By | Budget Los Angeles Wedding, Budget Weddings, How Much Do L.A. Weddings Cost, Realistic Wedding Budget | No Comments

Often, we meet couples who have an extremely low budget planned for the wedding.  The unfortunate issue is that the mainstream media does not filter the statistics for each metropolitan area or region, so brides and grooms reference to information that may apply in the Midwest, say, but not here.

Here are some tips to get you started with a realistic budget:

1. Determine Your Venue – Space Only vs. All Inclusive: Your budget will be different based on your venue.  While you have more control with a venue where you can ‘bring everything in,’ such as rentals (tables, chairs, glassware, etc), the costs can pile up exorbitantly.  Some spaces require generators, lots of lighting, etc.  A thorough examination of all that is needed is essential.  Your caterer, DJ, and other vendors will also need to weigh in to make sure everything you need is covered, from stoves to spoons to water pitchers.

2.  Examine Your Design Needs Carefully:  The sky’s the limit – or, at least, your pocketbook, when it comes to design.  You could fill the smallest of rooms with thousands of dollars of flowers, or reduce your flower costs in a huge ballroom by investing more in lighting.  Having a consult with a florist and discussing your options and what budget is realistic is key in determining how much you need to spend to get the look you want.  Letting the florist know you are still researching is a courtesy to observe if you are on a fact finding mission, as opposed to being ready to book right away.

3.  Hire a Consultant.

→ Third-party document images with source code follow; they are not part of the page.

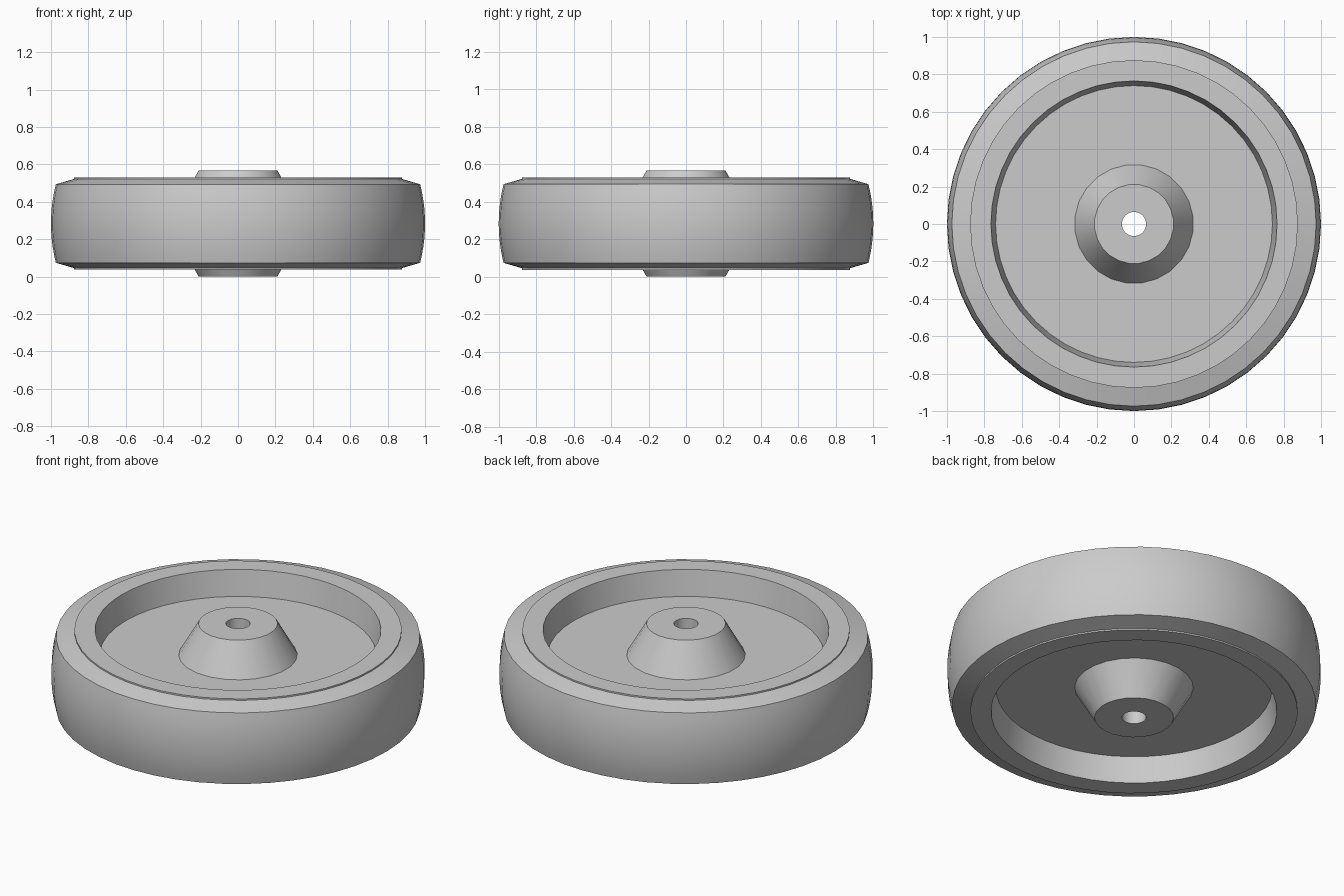
import bpy
import bmesh
from math import pi, sin, cos

cube = bpy.data.objects.get("Cube")
if cube:
    bpy.data.objects.remove(cube)

MID = 0.284  # half of the total wheel height

# One plain grey for the whole wheel
grey = bpy.data.materials.new("plain grey")
grey.use_nodes = True
colour = (0.6, 0.6, 0.6, 1)
grey.diffuse_color = colour
grey.node_tree.nodes["Principled BSDF"].inputs["Base Color"].default_value = colour


def mirrored(half):
    """Extend an upper (radius, z) half profile to the lower side."""
    return [(r, 2 * MID - z) for r, z in reversed(half)] + half


def revolve(name, profile, sides, turn=0.0, closed=False):
    """Turn a (radius, z) profile around the z axis."""
    bm = bmesh.new()
    rings = []
    for r, z in profile:
        angles = [turn + 2 * pi * i / sides for i in range(sides)]
        rings.append([bm.verts.new((r * cos(a), r * sin(a), z)) for a in angles])
    pairs = list(zip(rings, rings[1:]))
    if closed:
        pairs.append((rings[-1], rings[0]))
    for low, high in pairs:
        for i in range(sides):
            j = (i + 1) % sides
            bm.faces.new((low[i], low[j], high[j], high[i]))
    mesh = bpy.data.meshes.new(name)
    bm.to_mesh(mesh)
    bm.free()
    mesh.materials.append(grey)
    obj = bpy.data.objects.new(name, mesh)
    bpy.context.collection.objects.link(obj)
    bpy.ops.object.select_all(action="DESELECT")
    obj.select_set(True)
    bpy.context.view_layer.objects.active = obj
    bpy.ops.object.shade_smooth_by_angle(angle=pi / 7)
    return obj


# Tyre: crowned tread with sloping shoulders
tread = [(1 - 0.026 * t * t, MID + 0.21 * t) for t in (0.2, 0.4, 0.6, 0.8, 1)]
tyre = mirrored([(1.0, MID)] + tread + [(0.87, 0.524)])
tyre.remove((1.0, MID))
revolve("tyre", tyre, 48)

# Rim and web: raised lip, tapered inner wall and recessed disc
rim = [(0.30, 0.383), (0.74, 0.383), (0.765, 0.531), (0.876, 0.531), (0.876, 0.515)]
revolve("rim_top", rim[::-1], 48)
revolve("rim_bottom", [(r, 2 * MID - z) for r, z in rim], 48)

# Hub: a cone on each side with the axle bore through it
bore = 0.065
cone = [(0.318, 0.383), (0.212, 2 * MID), (bore, 2 * MID)]
revolve("hub", mirrored(cone)[:3] + cone, 24, pi / 24, closed=True)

A good wedding consultant, with a wide spectrum of experience and knowhow, from hotel ballroom weddings to out-of-the-box loft/estate events, can advise on everything from power, lighting, and restrooms to florals and linens.  We have up to the minute pricing info and outstanding relationships, and we an advise on last minute expenses and ‘hidden’ fees and costs.  Many consultants offer “a la carte” budget services if you cannot afford a full wedding planning package; this service can save you significant money, and at the least, allow you to feel you’ve done your due diligence and will avoid cost overruns or surprise expenses.

Happy planning!